== EXERCISE BRIEF ==
Lines that include the string "start" are the ones to copy from the entries below.

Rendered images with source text
┌──

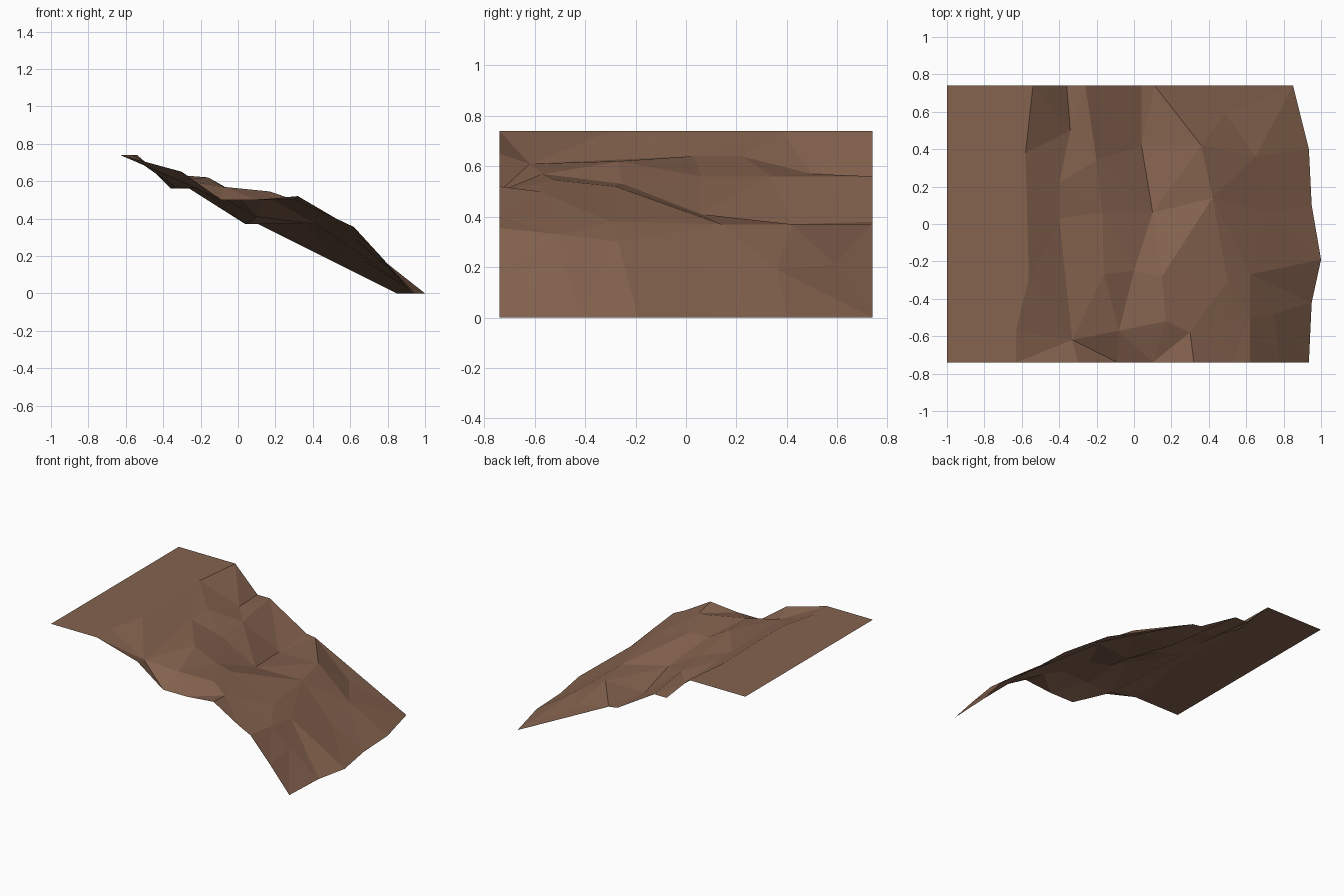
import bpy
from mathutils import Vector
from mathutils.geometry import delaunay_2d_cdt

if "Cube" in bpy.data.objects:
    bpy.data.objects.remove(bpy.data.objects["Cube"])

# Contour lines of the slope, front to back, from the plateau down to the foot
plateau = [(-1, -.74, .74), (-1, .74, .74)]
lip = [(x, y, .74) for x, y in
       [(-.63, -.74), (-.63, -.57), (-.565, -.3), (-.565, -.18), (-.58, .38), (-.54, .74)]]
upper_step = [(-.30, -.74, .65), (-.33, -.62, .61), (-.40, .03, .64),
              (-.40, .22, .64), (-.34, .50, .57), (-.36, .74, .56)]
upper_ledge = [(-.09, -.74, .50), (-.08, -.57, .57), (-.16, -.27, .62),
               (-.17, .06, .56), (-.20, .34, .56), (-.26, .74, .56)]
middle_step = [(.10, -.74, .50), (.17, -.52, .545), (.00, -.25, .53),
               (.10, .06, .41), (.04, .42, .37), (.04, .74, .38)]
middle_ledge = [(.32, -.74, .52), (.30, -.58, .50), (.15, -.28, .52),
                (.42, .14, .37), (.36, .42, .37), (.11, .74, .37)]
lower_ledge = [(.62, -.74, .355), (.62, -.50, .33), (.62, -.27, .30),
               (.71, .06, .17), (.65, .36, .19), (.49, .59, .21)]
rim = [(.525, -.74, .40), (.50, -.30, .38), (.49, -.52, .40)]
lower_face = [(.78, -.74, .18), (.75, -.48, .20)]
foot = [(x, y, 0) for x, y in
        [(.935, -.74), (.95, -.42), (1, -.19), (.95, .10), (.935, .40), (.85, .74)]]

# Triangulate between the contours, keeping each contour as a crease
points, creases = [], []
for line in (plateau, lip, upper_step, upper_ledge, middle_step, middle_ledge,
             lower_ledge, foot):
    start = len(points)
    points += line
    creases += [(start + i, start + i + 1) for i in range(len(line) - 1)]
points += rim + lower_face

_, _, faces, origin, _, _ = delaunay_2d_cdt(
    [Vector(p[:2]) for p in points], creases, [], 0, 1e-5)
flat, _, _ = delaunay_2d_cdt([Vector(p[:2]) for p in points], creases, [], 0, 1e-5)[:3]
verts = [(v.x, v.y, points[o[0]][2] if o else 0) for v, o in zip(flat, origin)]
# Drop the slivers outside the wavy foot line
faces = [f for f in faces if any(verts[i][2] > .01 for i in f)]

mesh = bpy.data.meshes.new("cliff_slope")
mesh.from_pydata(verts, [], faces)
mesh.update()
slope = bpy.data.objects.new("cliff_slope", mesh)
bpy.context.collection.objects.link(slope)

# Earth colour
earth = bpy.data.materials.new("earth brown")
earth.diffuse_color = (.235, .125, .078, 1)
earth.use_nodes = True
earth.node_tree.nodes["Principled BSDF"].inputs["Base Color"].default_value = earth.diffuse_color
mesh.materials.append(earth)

└──

== YOUR RESPONSE ==
    start = len(points)
    creases += [(start + i, start + i + 1) for i in range(len(line) - 1)]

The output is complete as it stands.